** EXTRACTED INFORMATION follows **

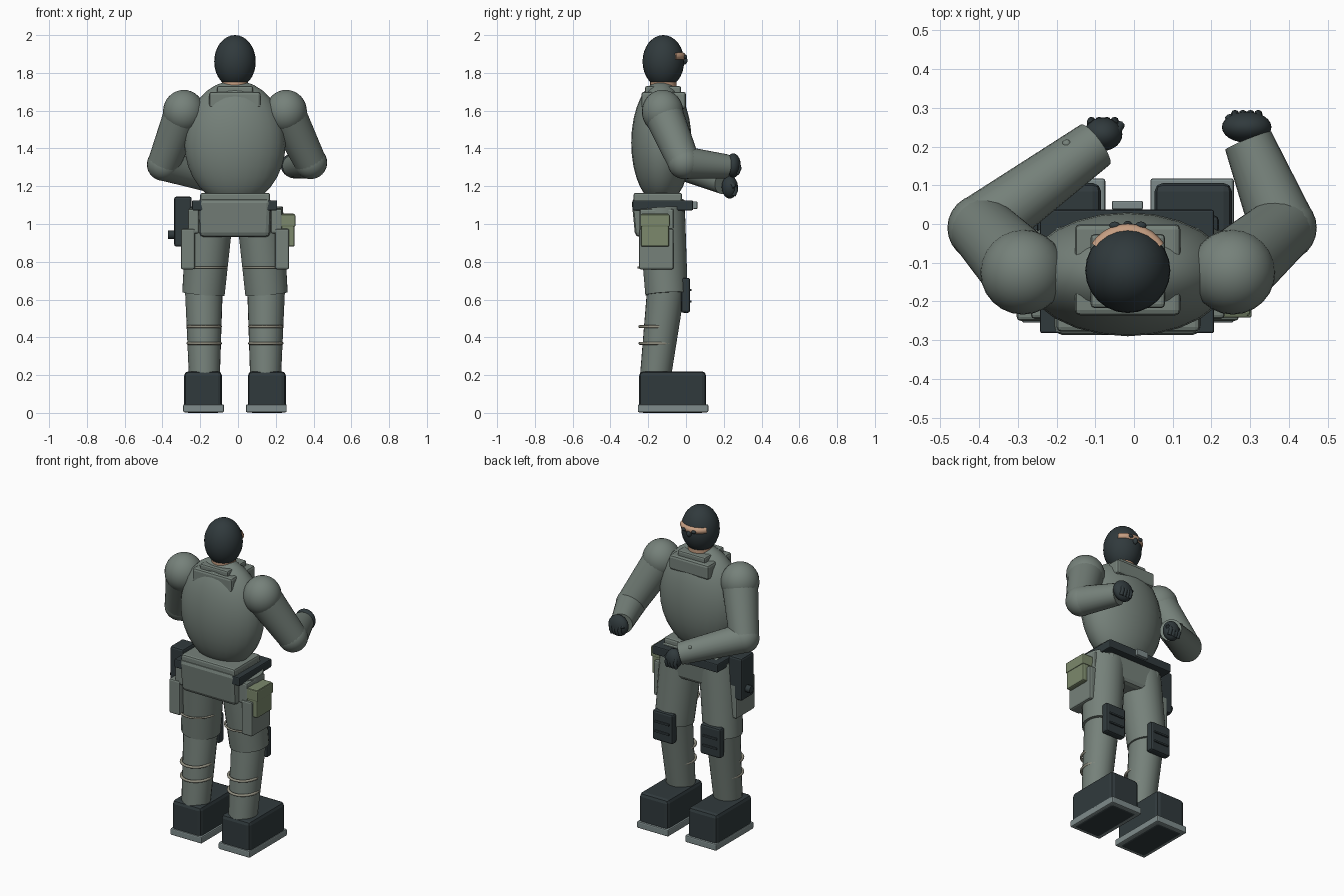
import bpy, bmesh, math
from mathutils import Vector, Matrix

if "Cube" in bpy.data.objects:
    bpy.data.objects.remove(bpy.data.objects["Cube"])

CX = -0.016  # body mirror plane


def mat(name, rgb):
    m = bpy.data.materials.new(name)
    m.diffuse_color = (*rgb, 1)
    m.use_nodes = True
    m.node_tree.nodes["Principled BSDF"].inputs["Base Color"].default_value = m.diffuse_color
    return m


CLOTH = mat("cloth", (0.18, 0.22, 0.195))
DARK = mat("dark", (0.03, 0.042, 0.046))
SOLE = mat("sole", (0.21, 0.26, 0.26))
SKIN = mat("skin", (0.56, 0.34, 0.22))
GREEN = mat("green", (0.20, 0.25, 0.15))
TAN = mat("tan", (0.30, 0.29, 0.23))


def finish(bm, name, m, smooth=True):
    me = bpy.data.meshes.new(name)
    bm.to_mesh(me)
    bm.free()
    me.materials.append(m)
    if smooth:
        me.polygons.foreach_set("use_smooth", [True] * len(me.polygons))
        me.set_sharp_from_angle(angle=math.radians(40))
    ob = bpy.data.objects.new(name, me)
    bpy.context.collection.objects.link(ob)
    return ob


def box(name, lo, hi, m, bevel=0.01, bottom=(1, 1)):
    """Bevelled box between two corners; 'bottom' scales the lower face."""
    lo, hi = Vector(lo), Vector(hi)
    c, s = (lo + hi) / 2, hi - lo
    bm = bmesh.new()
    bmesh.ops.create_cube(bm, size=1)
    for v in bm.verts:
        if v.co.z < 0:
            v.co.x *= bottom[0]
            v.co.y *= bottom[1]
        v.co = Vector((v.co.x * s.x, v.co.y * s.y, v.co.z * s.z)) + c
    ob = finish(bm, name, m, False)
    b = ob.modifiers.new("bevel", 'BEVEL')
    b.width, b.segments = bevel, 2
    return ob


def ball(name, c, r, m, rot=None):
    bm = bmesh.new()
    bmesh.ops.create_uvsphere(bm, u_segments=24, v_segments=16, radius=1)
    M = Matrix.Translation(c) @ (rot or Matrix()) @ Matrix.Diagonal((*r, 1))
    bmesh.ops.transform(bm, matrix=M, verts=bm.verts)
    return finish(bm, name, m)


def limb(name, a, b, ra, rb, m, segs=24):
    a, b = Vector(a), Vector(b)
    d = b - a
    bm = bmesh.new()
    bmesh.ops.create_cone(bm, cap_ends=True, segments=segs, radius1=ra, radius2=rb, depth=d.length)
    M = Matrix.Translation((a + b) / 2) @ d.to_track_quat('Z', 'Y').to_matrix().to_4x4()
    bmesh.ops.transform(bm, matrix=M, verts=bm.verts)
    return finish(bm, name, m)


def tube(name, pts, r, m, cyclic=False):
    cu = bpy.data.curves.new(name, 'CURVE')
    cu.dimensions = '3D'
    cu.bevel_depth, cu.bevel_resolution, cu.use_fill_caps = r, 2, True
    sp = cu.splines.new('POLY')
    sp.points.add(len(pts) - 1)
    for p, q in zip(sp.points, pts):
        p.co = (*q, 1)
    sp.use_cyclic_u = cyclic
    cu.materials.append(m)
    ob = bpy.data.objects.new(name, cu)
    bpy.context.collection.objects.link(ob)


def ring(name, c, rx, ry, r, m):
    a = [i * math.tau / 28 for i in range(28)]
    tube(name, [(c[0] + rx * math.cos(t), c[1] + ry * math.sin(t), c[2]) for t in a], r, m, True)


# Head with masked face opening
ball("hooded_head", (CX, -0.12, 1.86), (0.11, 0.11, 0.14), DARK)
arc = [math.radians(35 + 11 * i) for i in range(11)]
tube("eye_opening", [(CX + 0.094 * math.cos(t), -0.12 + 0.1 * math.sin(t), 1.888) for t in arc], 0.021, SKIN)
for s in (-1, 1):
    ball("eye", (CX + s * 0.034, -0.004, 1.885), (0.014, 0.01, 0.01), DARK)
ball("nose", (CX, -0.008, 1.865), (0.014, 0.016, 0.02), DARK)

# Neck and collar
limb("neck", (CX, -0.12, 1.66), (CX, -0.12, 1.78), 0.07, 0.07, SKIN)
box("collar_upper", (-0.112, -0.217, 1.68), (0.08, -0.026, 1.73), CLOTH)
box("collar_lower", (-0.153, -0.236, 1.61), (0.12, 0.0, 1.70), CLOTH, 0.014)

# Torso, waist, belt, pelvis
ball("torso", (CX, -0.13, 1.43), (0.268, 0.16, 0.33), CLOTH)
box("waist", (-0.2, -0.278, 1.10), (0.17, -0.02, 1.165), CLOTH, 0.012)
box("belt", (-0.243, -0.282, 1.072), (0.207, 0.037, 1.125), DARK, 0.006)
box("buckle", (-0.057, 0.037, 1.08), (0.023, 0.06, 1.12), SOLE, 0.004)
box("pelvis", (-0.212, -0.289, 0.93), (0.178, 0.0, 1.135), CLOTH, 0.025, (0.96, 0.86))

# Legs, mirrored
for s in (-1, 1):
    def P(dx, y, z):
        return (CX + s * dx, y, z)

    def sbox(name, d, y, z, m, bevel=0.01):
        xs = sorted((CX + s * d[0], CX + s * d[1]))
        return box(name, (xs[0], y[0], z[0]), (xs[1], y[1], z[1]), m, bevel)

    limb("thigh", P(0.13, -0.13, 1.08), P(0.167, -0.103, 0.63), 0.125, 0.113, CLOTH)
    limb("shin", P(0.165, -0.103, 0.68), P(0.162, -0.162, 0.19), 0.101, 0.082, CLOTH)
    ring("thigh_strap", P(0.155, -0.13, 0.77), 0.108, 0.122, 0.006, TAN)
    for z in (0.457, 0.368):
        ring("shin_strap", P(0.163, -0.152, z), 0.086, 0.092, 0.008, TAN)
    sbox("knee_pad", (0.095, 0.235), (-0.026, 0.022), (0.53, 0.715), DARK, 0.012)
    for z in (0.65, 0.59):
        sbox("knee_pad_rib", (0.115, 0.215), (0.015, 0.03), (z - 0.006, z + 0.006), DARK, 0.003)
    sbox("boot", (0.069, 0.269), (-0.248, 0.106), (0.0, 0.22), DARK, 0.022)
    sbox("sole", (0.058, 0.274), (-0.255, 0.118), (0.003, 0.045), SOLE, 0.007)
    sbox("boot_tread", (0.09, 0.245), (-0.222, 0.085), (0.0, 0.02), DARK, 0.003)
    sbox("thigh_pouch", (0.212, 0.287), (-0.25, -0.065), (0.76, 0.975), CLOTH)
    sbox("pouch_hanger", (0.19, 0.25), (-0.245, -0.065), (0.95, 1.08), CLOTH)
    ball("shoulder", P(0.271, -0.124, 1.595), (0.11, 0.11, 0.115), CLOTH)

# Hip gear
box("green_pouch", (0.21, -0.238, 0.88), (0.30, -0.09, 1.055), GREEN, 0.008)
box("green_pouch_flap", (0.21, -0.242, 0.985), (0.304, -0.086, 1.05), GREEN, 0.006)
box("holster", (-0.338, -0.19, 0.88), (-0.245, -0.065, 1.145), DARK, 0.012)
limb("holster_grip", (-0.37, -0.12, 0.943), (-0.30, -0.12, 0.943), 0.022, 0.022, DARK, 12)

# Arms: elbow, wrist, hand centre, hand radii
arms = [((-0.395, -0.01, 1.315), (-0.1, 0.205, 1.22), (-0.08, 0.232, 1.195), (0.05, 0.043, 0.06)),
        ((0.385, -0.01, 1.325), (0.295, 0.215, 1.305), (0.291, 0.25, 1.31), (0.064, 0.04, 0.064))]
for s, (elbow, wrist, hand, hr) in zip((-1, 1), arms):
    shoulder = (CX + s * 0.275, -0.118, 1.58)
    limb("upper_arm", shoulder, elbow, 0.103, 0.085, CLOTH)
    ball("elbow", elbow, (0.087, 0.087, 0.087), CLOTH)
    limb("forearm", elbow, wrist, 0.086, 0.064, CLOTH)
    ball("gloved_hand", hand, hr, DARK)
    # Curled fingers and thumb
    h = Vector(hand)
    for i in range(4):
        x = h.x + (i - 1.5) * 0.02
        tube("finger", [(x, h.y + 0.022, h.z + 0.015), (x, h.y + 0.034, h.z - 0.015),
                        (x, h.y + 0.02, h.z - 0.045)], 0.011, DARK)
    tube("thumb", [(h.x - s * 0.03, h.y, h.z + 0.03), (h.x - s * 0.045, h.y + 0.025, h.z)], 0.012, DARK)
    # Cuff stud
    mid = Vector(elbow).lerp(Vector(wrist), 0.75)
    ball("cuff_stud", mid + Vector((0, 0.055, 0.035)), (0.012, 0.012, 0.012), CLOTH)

** End of EXTRACTED INFORMATION **
** EXTRACTED INFORMATION follows **

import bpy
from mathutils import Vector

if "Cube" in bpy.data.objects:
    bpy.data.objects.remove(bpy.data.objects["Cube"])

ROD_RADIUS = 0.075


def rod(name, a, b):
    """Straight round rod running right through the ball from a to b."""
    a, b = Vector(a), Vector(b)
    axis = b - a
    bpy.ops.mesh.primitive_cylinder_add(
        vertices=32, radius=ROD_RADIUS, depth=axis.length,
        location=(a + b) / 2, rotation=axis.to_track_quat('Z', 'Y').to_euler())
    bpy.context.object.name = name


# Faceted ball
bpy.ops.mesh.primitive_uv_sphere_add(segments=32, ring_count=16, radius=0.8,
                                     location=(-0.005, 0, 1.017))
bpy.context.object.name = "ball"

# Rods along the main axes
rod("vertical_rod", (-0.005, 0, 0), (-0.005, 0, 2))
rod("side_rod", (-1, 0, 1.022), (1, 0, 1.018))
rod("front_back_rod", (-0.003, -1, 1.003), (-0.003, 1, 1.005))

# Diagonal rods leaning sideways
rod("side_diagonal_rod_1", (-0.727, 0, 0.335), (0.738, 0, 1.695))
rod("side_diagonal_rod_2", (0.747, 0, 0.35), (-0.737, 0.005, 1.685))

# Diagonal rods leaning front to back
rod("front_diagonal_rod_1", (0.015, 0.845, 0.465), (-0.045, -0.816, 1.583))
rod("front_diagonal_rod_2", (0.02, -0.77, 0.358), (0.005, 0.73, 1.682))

** End of EXTRACTED INFORMATION **

▶ _REQUIRED WORK_:
In the data, find how many lines hold the string "SOLE", and answer with the number only.

▶ _SOLUTION FOR THIS TASK_:
3